Max Parmentier is CEO of Birdie, an ‘agetech’ startup, backed by insurance giant AXA and incubated by Kamet Ventures, that aims to innovate the elderly care sector, support independent living at home, identify and prevent common medical issues before it requires hospitalisation, and tackle the issues of bed blocking in hospitals nationwide. He was inspired to develop a solution to the way in which elderly care is managed after witnessing the decline of his grandfather’s own health and well-being after he was put into a care home.
Previously, Parmentier founded and scaled up a global e-marketplace spin-off from the Global Fund to fight AIDS, Tuberculosis and Malaria, funded and supported by Bill Gates and launched at the World Economic Forum in Davos in 2016. This platform is now accessible to 140 countries and transacting $1bn worth of commodities.
Parmentier also worked at the UN and in small start-ups, and spent 5 years at McKinsey as manager supporting clients to design their strategies on climate change mitigation, deforestation and bio-energy.
Birdie positions itself as the world’s first holistic ‘care companion’ platform, and aims to support older adults to live healthy and independent lives within the comfort of their own home.
Through its digital apps and connected devices, Birdie optimises care in three ways: it allows care providers to ‘go paperless’ by digitising cumbersome and time-consuming admin and reporting; it facilitates communications and the sharing of information of an older adult's care between care professionals, families and other health practitioners; and it provides families with peace of mind – allowing them to follow their elderly loved one’s health and wellbeing 24/7 . Birdie is also developing state-of-the-art health analytics leveraging the data captured by care professionals and the remote sensors. Its algorithms track health conditions, predicts issues at risk of worsening and alerts the right people at the right time.
There are approximately 2 million frailer older adults requiring home care in the UK and 3.6 million family members acting as carers in a $15bn social care market that is set to double in 10 years (AgeUK, Public.io, King's Fund) . Domiciliary care can be up to 40% cheaper than care homes and yet the services provided at home are stymied by radical underfunding compounded by issues with care staff recruitment and retention.

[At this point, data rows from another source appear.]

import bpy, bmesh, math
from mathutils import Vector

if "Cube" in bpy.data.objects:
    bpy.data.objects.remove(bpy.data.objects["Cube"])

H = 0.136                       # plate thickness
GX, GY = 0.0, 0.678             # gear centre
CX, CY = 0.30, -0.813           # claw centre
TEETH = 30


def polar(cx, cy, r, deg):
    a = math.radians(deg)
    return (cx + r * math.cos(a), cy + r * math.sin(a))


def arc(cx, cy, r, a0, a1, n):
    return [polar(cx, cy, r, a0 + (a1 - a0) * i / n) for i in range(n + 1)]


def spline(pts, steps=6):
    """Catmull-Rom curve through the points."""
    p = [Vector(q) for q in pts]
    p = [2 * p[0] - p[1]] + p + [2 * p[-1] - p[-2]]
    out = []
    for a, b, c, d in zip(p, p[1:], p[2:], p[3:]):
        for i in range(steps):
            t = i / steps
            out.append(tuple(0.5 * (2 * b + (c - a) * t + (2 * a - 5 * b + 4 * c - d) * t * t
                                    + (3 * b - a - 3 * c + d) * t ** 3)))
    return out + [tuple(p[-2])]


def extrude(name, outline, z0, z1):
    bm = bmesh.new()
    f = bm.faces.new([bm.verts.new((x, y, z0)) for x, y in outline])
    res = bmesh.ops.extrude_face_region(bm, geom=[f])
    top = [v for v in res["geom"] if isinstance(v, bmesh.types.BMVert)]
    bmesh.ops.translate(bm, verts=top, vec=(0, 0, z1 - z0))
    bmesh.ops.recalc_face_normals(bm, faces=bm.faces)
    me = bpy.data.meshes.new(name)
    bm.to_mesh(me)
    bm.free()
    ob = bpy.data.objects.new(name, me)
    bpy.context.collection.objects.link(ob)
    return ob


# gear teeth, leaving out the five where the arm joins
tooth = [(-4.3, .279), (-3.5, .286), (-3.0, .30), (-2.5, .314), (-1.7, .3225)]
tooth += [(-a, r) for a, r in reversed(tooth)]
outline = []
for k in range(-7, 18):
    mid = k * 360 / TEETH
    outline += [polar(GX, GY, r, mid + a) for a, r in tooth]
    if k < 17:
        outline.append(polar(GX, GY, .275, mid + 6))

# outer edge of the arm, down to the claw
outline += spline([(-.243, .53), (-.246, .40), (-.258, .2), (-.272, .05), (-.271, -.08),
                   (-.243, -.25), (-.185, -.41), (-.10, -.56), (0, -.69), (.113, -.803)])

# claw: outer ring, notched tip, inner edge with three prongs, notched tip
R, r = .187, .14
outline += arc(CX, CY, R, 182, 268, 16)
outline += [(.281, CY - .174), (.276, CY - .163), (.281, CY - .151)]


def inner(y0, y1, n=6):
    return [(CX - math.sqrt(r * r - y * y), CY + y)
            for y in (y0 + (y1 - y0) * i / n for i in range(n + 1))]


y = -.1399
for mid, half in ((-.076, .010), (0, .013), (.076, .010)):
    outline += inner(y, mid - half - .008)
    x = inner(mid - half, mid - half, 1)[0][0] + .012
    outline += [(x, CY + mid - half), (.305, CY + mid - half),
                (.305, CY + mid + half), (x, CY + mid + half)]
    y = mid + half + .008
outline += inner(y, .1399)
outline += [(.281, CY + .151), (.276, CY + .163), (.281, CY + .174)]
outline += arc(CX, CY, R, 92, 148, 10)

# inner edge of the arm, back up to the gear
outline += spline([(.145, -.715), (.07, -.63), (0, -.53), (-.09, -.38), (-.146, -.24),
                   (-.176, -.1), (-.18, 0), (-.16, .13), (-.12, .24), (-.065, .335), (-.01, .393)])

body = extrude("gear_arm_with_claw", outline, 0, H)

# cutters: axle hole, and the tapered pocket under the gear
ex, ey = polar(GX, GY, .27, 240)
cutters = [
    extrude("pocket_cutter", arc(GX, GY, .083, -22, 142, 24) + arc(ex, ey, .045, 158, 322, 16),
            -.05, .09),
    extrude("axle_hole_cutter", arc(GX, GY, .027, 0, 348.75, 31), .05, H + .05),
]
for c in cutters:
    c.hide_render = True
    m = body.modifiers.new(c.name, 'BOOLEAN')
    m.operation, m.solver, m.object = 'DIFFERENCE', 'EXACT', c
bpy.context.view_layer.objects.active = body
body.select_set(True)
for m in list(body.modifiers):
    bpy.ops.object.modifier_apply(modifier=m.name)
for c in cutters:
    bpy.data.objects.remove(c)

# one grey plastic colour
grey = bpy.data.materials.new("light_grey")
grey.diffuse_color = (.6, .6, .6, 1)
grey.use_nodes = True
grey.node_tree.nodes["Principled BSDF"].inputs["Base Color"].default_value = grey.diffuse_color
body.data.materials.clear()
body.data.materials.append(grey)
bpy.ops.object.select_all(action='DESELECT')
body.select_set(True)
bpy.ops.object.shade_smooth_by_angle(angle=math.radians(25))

Birdie endeavours to address this prominent human problem that has, for too long, been ignored to the point that it’s become the ‘new climate change’. The venture aims to help 1 million elderly people in 5 years.